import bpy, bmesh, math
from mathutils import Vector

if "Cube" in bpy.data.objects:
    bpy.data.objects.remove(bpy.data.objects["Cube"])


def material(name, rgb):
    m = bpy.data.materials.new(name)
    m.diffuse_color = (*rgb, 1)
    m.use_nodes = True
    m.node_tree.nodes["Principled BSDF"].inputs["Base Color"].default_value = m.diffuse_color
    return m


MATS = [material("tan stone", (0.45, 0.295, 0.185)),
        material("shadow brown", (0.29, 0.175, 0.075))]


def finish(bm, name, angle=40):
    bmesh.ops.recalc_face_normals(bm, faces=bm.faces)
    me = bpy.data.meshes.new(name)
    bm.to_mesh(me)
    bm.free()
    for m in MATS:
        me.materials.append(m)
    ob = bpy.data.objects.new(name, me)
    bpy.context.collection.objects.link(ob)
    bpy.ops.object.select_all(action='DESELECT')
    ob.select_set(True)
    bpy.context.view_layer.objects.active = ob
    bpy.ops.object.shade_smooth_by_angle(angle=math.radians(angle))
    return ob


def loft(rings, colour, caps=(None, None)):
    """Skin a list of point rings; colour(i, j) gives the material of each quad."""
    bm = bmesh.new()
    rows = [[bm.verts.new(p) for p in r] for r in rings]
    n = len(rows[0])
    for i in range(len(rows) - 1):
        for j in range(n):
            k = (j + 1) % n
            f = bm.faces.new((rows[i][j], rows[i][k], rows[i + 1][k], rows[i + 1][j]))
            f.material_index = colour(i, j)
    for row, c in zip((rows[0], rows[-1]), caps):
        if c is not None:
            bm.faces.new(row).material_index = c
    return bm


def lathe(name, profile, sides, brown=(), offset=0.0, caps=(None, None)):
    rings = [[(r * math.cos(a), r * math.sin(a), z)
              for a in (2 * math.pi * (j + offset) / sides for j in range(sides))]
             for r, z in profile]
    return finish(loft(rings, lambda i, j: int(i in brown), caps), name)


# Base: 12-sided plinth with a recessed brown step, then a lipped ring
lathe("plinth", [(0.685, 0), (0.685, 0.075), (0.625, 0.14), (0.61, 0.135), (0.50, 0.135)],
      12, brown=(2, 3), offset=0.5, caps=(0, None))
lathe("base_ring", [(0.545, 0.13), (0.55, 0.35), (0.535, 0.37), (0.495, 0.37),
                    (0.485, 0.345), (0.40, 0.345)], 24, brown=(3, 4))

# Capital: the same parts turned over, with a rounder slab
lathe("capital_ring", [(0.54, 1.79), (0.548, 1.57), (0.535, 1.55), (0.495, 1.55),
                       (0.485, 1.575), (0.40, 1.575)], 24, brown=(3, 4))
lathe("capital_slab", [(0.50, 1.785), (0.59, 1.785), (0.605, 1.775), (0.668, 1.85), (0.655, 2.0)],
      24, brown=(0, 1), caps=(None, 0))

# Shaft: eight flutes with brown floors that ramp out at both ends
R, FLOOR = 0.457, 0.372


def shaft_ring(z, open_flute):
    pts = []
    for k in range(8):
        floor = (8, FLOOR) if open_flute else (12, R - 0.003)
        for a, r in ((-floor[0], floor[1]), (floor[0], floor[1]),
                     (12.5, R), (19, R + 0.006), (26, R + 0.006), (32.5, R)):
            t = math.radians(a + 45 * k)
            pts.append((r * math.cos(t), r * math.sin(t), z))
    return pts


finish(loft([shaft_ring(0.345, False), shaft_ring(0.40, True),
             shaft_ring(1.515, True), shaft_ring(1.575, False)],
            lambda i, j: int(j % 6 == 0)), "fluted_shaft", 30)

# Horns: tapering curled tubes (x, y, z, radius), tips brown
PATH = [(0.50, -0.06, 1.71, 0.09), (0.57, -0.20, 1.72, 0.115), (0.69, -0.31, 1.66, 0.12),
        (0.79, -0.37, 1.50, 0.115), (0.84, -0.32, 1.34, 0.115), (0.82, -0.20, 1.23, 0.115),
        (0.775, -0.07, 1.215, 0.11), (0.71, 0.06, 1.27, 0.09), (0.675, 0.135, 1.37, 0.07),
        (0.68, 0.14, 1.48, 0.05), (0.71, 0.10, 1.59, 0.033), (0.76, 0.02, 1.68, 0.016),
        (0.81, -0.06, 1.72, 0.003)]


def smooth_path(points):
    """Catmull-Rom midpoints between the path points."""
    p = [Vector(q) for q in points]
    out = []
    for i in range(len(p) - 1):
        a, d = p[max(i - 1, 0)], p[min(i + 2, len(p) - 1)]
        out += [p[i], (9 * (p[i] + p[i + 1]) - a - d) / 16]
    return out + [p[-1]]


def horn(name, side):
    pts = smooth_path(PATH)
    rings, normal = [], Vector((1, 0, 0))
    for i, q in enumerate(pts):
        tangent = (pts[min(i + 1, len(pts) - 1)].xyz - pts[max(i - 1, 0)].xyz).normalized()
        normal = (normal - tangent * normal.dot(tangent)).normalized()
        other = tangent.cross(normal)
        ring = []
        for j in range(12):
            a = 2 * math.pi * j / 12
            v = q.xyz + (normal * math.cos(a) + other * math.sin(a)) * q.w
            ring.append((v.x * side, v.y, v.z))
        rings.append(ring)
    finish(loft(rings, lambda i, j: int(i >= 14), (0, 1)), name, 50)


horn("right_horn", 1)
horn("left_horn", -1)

+ + + +

» Work request
Each line in the listing that contains "rings" should be returned.

» Answer box
def loft(rings, colour, caps=(None, None)):
    """Skin a list of point rings; colour(i, j) gives the material of each quad."""
    rows = [[bm.verts.new(p) for p in r] for r in rings]
    rings = [[(r * math.cos(a), r * math.sin(a), z)
    return finish(loft(rings, lambda i, j: int(i in brown), caps), name)
    rings, normal = [], Vector((1, 0, 0))
        rings.append(ring)
    finish(loft(rings, lambda i, j: int(i >= 14), (0, 1)), name, 50)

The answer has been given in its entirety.